12 people who had already been diagnosed but did not seek follow-up treatment were also identified thanks to the practise.
Joel Paparello, HIV specialist nurse at Guy’s and St Thomas’, says: “Our HIV screening programme is helping to identify people who might not otherwise get timely diagnoses. A quarter of the people we diagnosed had recently acquired the infection and early treatment intervention will have great personal and public health benefits.”
The hospital earned a royal seal of approval earlier this year when Prince Harry underwent a HIV test there, broadcast live on the Royal Family’s Facebook page.
Dr Michael Brady, Medical Director at Terrence Higgins Trust, says: “This proactive approach to HIV testing by Guy’s and St Thomas’ has been a fantastic success in terms of diagnosing people living with HIV who may not otherwise have known their status.
“We know that 1 in 6 people living with HIV remain undiagnosed. Testing puts people in control. When someone with HIV is on effective treatment they can expect long and healthy lives and won’t pass the virus on to others.
“This opt-out approach to testing will prevent people getting seriously ill, enable them to live longer and ultimately reduce further HIV transmissions. I hope other A&E departments, especially those in areas where rates of HIV and late diagnosis are higher, will be able to implement similar testing programmes.”

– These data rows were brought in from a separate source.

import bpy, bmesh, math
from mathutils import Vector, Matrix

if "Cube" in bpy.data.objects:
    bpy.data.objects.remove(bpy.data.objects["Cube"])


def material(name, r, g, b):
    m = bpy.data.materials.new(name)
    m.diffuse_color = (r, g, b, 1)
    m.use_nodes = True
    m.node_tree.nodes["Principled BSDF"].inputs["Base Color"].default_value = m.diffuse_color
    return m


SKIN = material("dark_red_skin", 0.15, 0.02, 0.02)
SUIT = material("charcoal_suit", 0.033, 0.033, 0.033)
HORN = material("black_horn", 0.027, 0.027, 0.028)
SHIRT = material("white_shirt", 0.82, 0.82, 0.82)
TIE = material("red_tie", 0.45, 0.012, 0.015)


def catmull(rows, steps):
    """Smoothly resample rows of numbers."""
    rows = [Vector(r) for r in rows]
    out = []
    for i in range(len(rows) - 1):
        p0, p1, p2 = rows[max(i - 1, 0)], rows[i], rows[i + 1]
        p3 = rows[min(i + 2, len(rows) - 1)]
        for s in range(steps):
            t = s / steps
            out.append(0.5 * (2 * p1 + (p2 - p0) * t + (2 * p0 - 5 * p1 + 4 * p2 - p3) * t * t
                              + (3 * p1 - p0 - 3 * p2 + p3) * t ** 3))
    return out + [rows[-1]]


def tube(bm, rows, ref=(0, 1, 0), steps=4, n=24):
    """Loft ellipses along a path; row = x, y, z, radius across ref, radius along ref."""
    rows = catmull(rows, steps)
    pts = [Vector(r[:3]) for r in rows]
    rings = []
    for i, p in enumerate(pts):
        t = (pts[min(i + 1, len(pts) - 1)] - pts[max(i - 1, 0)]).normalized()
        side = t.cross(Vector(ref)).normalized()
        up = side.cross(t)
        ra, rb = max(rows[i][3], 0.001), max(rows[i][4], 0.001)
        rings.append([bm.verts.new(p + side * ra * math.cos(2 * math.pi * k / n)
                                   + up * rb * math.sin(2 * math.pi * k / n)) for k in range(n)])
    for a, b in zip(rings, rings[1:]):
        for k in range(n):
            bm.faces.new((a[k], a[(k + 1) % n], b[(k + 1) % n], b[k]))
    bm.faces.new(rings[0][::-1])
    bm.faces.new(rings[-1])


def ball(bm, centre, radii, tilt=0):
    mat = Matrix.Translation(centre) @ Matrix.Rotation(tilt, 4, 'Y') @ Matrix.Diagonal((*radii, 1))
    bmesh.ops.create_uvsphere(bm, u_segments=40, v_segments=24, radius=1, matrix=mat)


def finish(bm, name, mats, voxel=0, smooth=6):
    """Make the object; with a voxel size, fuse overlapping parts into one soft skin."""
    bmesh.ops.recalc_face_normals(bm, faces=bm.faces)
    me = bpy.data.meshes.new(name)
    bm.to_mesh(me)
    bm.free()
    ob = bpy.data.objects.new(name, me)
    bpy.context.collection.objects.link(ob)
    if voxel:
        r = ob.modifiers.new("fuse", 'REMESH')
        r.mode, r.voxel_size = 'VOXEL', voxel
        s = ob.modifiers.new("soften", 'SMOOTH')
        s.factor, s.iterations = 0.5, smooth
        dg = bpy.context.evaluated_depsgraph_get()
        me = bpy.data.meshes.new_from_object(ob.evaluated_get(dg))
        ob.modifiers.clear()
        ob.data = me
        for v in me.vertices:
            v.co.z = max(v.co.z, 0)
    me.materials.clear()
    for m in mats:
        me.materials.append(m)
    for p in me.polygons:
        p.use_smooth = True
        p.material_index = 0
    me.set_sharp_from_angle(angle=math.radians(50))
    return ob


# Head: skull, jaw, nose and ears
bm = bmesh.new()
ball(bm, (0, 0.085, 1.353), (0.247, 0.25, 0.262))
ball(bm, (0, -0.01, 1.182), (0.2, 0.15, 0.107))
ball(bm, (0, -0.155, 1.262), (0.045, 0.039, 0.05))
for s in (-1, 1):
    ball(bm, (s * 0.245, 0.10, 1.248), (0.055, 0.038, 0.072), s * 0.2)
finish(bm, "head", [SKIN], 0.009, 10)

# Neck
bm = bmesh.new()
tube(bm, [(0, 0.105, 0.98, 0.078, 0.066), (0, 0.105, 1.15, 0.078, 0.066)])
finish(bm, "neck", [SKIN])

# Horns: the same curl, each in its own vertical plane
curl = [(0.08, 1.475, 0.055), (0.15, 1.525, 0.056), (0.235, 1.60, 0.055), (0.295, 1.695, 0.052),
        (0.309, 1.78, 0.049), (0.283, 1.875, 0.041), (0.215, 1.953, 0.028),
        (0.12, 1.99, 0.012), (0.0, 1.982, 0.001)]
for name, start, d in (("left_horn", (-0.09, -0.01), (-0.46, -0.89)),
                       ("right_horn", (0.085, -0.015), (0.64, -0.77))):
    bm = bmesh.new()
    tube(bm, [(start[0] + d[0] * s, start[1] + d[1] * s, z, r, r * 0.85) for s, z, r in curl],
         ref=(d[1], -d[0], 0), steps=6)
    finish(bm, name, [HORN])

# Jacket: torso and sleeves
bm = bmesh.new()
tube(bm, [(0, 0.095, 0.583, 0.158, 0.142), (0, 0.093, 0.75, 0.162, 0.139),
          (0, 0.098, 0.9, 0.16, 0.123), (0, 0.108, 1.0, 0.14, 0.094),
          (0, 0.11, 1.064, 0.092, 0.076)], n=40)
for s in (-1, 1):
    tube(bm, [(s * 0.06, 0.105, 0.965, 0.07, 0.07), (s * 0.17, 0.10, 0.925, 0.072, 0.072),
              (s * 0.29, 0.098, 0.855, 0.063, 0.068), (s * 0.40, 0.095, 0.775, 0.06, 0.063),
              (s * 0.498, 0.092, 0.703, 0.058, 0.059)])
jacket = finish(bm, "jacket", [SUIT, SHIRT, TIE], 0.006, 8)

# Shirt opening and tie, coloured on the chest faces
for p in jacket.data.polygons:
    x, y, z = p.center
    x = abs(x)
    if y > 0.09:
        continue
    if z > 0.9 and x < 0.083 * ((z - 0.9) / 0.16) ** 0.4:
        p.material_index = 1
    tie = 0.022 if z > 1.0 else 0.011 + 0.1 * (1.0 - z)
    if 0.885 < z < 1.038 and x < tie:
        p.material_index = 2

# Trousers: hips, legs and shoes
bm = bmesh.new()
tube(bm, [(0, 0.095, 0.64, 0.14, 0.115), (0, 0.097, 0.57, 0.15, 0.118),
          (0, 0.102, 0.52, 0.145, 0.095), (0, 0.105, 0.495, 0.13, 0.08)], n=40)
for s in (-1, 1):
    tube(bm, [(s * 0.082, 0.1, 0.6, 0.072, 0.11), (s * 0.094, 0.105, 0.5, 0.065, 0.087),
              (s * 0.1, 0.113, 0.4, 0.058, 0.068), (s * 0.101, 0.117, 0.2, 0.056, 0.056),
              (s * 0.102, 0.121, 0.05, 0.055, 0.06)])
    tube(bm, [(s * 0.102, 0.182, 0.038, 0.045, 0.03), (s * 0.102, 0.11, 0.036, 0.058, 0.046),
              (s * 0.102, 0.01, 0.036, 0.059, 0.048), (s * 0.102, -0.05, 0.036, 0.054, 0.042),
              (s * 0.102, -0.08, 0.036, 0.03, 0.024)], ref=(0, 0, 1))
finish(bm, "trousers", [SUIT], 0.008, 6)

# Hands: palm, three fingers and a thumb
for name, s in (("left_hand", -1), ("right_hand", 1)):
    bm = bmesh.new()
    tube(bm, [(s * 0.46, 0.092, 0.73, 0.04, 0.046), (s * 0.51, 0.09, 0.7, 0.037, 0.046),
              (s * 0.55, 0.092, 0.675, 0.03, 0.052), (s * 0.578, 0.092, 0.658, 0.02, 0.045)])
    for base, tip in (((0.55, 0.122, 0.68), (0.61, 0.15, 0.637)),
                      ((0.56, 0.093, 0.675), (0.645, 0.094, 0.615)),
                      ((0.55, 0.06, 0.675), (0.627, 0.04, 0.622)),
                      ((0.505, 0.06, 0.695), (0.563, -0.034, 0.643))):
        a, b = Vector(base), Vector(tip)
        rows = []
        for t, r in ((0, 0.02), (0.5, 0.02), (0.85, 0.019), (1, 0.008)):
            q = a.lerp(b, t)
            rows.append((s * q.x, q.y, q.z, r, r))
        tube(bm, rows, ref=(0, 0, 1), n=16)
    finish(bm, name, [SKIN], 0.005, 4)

The practise has also been pioneered at a number of other hospitals.